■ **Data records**
_ _ _ _ _

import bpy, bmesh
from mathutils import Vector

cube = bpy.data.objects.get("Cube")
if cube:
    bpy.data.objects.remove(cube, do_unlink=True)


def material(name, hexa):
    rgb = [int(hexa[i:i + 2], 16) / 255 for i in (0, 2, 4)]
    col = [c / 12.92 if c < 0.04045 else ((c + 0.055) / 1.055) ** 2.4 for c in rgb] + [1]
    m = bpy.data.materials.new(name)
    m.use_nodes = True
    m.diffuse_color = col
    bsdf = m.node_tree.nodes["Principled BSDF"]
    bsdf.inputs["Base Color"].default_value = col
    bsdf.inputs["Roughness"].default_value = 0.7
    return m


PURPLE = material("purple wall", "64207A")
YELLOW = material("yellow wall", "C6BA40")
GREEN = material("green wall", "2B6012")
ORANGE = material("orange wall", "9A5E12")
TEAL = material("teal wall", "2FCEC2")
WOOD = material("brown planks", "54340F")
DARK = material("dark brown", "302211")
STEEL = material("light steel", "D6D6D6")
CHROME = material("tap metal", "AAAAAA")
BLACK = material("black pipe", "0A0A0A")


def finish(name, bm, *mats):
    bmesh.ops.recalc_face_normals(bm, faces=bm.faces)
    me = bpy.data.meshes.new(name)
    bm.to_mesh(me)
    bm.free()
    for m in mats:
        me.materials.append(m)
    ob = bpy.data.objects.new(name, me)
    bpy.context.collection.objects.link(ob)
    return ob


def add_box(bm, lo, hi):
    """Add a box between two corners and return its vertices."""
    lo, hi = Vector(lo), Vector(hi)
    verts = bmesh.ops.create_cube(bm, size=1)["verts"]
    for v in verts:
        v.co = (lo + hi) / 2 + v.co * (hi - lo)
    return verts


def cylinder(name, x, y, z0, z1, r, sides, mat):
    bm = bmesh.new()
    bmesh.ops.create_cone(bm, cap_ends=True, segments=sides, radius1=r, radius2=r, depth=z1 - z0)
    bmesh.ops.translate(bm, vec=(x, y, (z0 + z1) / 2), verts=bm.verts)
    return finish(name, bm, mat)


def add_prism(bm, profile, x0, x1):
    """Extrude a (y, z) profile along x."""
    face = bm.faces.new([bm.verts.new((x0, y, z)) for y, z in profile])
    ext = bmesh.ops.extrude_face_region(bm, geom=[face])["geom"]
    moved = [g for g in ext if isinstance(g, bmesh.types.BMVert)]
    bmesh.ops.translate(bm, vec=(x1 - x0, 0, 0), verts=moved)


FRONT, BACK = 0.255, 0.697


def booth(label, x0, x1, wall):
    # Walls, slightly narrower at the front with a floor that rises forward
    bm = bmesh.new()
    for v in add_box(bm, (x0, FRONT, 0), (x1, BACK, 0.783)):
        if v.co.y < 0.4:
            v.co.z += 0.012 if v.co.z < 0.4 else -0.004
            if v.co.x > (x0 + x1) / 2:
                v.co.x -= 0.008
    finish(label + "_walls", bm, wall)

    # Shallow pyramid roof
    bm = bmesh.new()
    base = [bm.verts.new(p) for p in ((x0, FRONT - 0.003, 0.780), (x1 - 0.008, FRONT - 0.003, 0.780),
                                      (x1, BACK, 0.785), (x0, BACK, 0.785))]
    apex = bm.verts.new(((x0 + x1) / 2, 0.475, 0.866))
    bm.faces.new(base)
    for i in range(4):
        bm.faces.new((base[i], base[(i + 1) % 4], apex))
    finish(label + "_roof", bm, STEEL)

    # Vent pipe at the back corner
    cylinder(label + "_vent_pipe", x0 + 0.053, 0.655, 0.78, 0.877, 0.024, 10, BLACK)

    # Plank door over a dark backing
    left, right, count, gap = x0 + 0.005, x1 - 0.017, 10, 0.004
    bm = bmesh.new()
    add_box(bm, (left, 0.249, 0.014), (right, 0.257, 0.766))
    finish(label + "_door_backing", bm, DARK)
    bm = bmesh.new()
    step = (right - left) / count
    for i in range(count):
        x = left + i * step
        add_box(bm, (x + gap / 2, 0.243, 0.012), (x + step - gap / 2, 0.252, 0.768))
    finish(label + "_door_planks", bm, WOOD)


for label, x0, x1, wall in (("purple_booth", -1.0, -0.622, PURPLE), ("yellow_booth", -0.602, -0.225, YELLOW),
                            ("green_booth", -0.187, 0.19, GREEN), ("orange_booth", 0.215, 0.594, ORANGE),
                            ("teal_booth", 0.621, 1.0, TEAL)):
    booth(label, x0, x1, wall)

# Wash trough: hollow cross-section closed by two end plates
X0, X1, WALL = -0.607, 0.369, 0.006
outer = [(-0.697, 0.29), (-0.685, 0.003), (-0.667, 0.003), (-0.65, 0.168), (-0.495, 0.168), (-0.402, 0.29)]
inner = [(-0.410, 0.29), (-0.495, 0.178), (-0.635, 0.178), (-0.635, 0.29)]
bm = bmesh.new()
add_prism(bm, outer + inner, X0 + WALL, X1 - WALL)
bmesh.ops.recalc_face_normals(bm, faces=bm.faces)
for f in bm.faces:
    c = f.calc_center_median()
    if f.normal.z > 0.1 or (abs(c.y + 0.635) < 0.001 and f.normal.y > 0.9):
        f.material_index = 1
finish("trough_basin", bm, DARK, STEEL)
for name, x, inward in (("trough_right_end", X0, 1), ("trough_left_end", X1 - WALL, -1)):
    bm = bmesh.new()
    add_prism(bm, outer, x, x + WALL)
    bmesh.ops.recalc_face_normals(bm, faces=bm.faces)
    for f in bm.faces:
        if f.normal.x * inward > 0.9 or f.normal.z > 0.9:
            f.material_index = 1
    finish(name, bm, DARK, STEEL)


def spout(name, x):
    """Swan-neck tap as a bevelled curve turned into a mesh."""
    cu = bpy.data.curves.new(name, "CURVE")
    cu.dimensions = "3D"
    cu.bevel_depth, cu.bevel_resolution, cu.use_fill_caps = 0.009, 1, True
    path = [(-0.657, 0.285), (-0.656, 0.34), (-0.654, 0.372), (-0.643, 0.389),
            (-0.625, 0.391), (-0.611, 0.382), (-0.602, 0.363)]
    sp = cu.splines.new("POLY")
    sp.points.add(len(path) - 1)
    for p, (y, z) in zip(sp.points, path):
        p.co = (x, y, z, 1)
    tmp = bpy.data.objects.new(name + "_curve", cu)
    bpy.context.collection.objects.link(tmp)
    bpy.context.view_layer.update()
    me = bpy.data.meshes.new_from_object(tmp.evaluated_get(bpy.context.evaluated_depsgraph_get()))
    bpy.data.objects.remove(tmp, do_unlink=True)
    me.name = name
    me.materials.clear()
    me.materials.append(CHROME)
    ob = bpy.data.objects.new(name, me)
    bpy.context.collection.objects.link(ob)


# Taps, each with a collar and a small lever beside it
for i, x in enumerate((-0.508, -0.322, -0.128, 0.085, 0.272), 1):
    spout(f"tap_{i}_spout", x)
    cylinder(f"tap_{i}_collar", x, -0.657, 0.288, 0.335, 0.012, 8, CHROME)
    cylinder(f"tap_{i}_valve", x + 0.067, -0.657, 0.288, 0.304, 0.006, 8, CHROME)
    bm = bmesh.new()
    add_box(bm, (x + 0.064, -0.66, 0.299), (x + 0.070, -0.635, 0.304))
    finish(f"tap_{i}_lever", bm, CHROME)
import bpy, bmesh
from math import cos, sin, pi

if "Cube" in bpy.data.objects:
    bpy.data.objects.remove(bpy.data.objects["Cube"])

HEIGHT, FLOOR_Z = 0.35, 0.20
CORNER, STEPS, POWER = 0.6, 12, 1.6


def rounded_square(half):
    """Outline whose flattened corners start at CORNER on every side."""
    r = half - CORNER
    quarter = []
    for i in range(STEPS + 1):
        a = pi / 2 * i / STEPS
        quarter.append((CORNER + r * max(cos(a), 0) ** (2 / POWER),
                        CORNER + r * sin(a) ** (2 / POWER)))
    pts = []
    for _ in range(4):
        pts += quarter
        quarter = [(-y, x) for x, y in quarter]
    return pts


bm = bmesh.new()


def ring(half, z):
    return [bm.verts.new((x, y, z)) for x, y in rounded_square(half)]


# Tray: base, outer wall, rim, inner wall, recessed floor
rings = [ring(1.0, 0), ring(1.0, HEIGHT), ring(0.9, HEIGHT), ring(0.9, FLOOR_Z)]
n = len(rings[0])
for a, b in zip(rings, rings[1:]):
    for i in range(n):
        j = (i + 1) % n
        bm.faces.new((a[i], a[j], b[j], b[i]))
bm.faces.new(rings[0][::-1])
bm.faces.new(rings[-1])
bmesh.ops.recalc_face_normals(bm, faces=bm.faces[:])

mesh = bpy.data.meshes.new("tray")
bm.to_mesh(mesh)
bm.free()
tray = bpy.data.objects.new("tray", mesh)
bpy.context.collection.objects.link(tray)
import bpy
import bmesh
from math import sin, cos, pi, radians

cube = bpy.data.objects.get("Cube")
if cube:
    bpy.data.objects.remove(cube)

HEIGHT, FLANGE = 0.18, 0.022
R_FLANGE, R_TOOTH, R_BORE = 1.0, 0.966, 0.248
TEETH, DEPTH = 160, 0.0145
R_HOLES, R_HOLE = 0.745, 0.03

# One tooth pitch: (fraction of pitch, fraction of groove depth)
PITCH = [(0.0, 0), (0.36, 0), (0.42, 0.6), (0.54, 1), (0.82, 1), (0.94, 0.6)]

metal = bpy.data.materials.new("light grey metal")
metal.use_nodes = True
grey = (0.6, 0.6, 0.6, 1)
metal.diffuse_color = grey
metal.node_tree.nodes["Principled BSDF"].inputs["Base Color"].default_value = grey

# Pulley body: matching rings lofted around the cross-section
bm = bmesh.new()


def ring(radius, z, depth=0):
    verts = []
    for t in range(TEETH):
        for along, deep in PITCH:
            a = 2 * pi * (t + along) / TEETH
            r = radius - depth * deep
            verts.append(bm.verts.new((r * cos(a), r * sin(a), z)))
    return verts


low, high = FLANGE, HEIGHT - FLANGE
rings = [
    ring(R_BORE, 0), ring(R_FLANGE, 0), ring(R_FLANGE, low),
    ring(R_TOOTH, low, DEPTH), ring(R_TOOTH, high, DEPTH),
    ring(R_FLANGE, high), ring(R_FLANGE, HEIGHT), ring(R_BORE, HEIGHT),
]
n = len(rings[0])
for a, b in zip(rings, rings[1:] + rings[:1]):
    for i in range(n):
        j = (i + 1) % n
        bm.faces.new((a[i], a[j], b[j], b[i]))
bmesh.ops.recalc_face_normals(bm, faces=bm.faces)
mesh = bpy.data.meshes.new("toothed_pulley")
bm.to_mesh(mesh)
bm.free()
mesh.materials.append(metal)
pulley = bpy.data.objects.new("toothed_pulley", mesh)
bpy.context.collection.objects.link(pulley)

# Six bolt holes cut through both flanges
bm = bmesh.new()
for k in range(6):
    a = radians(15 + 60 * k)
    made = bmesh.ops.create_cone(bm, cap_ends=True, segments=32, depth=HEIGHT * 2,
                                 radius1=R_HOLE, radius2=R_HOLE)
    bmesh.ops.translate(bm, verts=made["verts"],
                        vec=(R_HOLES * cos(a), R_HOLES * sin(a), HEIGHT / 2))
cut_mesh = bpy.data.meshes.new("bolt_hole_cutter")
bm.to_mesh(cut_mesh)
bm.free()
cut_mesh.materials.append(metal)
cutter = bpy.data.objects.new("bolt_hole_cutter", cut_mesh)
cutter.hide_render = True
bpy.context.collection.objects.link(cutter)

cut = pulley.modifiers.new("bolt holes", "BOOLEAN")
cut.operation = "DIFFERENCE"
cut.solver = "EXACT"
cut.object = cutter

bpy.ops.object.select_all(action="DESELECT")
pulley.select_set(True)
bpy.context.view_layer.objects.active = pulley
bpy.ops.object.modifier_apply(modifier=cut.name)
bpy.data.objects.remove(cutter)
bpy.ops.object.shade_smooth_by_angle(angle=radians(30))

_ _ _ _ _

■ **Problem**
The required output is the stretch of entries above from the line containing "v.co.z += 0.012" through the line containing "base = [bm.verts.new(p)", reproduced exactly.

■ **Solution to this task**
            v.co.z += 0.012 if v.co.z < 0.4 else -0.004
            if v.co.x > (x0 + x1) / 2:
                v.co.x -= 0.008
    finish(label + "_walls", bm, wall)

    # Shallow pyramid roof
    bm = bmesh.new()
    base = [bm.verts.new(p) for p in ((x0, FRONT - 0.003, 0.780), (x1 - 0.008, FRONT - 0.003, 0.780),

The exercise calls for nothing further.